This Sunday millions of people around the world will hopefully take a few moments to remember those lost in battles or who have fought and lived to tell of their war experiences.
Remembrance is becoming more meaningful in recent years with the never-ending conflicts around the globe. With these deaths there is a vivid reminder of how vigilant we must be to guard the gift of peace and stability we enjoy here at home.
When the world is a relatively calm place, Remembrance Day can be a difficult day for the younger set, not to mention many adults, to relate to. Services may be well attended but the realities of war and loss are hard to connect with in times of relative calm. Often young people have little to bridge themselves to the wars of the past.
Even young adults and ‘baby boomers’ can be estranged from what it felt like to witness the horrendous realities of war.
Ultimately we grieve for the lives recently lost and are reminded of the loss of thousands of young Canadians who gave their lives during the First and Second World Wars, the Korean conflict and the peace-keeping missions around the world.

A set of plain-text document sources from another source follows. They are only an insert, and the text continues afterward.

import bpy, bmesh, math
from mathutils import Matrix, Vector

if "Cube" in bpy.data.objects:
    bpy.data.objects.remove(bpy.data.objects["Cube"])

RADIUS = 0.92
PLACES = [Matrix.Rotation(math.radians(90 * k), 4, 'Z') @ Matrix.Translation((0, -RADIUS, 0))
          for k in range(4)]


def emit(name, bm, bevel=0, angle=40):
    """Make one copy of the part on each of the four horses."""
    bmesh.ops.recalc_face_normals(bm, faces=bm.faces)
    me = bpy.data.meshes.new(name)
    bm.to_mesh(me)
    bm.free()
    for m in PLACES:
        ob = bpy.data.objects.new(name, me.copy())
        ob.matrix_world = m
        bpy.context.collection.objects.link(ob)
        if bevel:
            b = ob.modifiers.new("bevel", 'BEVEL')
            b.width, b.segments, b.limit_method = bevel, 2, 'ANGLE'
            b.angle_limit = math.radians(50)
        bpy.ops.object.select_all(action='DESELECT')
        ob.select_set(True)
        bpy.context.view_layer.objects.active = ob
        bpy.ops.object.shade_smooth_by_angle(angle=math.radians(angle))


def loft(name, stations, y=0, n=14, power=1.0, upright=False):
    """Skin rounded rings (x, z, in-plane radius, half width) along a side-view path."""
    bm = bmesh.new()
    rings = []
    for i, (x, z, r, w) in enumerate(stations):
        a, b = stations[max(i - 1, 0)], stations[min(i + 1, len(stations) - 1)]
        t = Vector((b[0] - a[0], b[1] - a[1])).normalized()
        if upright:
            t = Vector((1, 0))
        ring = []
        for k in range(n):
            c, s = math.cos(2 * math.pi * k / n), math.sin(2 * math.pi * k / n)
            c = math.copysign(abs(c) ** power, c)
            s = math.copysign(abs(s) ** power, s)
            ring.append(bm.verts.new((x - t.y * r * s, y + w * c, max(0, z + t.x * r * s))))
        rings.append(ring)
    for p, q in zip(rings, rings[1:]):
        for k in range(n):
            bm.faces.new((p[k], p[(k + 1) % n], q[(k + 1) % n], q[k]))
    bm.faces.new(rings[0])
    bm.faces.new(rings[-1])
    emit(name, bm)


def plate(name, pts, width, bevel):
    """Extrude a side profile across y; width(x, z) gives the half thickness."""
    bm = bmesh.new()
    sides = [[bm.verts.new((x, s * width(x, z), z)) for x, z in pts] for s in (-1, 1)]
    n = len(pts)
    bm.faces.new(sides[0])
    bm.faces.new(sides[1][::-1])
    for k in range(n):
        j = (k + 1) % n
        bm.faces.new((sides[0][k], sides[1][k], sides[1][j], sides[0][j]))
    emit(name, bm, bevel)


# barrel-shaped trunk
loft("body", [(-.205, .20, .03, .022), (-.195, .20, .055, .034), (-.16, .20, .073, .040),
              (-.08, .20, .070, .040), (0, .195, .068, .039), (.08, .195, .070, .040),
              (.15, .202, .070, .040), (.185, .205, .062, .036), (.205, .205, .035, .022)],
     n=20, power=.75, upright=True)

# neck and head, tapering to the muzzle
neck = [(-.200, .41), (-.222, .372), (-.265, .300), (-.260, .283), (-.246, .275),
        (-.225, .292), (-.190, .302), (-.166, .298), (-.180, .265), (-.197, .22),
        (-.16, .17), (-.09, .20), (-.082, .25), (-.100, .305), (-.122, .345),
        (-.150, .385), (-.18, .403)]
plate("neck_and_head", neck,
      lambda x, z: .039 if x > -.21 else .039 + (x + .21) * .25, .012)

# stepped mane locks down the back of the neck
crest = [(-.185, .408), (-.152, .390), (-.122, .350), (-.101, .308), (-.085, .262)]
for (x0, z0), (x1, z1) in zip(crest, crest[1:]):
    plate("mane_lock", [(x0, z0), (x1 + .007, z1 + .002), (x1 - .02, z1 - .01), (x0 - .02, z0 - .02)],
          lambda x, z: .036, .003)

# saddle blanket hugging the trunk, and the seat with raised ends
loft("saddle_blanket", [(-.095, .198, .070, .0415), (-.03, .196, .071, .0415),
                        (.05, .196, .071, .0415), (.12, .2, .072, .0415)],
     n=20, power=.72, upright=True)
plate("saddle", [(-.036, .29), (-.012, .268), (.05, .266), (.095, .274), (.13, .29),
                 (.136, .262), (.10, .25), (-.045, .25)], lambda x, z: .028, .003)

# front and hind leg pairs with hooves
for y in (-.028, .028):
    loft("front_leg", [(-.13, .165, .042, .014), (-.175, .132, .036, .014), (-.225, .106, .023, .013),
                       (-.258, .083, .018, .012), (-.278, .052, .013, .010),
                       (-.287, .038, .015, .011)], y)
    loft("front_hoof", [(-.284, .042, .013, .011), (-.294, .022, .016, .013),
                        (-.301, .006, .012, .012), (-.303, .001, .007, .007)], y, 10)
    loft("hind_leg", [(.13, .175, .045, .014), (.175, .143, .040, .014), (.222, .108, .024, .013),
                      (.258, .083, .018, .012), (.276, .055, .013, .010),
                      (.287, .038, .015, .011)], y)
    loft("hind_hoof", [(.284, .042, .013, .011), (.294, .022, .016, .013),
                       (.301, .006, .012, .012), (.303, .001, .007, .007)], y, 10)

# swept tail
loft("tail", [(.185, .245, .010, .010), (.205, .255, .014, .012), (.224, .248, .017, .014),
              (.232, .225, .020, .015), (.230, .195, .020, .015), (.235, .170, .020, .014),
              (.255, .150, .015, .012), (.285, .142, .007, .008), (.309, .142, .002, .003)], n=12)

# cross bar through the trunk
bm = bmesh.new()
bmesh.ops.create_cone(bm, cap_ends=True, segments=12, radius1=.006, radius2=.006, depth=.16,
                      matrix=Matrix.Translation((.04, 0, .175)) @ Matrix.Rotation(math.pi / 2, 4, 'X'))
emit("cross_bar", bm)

Helping to keep their stories and memories alive is Central Albertan Allan Cameron. He has spearheaded a charitable organization called Veterans Voices of Canada. He travels across the country interviewing veterans from various conflicts to learn about their experiences. These interviews are videotaped so that they can not only be meaningful for the families of the veterans, but also for future generations. Watching the videos viewers hear a firsthand account of what it was like to live through those unimaginable times. What makes it even more special is that viewers can watch the mannerisms, see the emotion and hear the voices of these men and women.
Each production is expertly produced and includes footage from the war years and photos of the veterans in their younger days. The videos are also enhanced by music and it’s like having a one-on-one conversation with these amazing men and women.
On Remembrance Day we’re all united in a common cause to consider what has been given for us – both recently and in the years before many of us were even born. The relevance of the day must never be forgotten. The point is, it’s just not another day off, too much has been lost and too high a price has been paid for anyone to have careless attitudes about such an important day.
We encourage Red Deerians to attend the services this Sunday at the Red Deer Arena and Veterans’ Park. Show your appreciation for the sacrifices these men and women gave for us.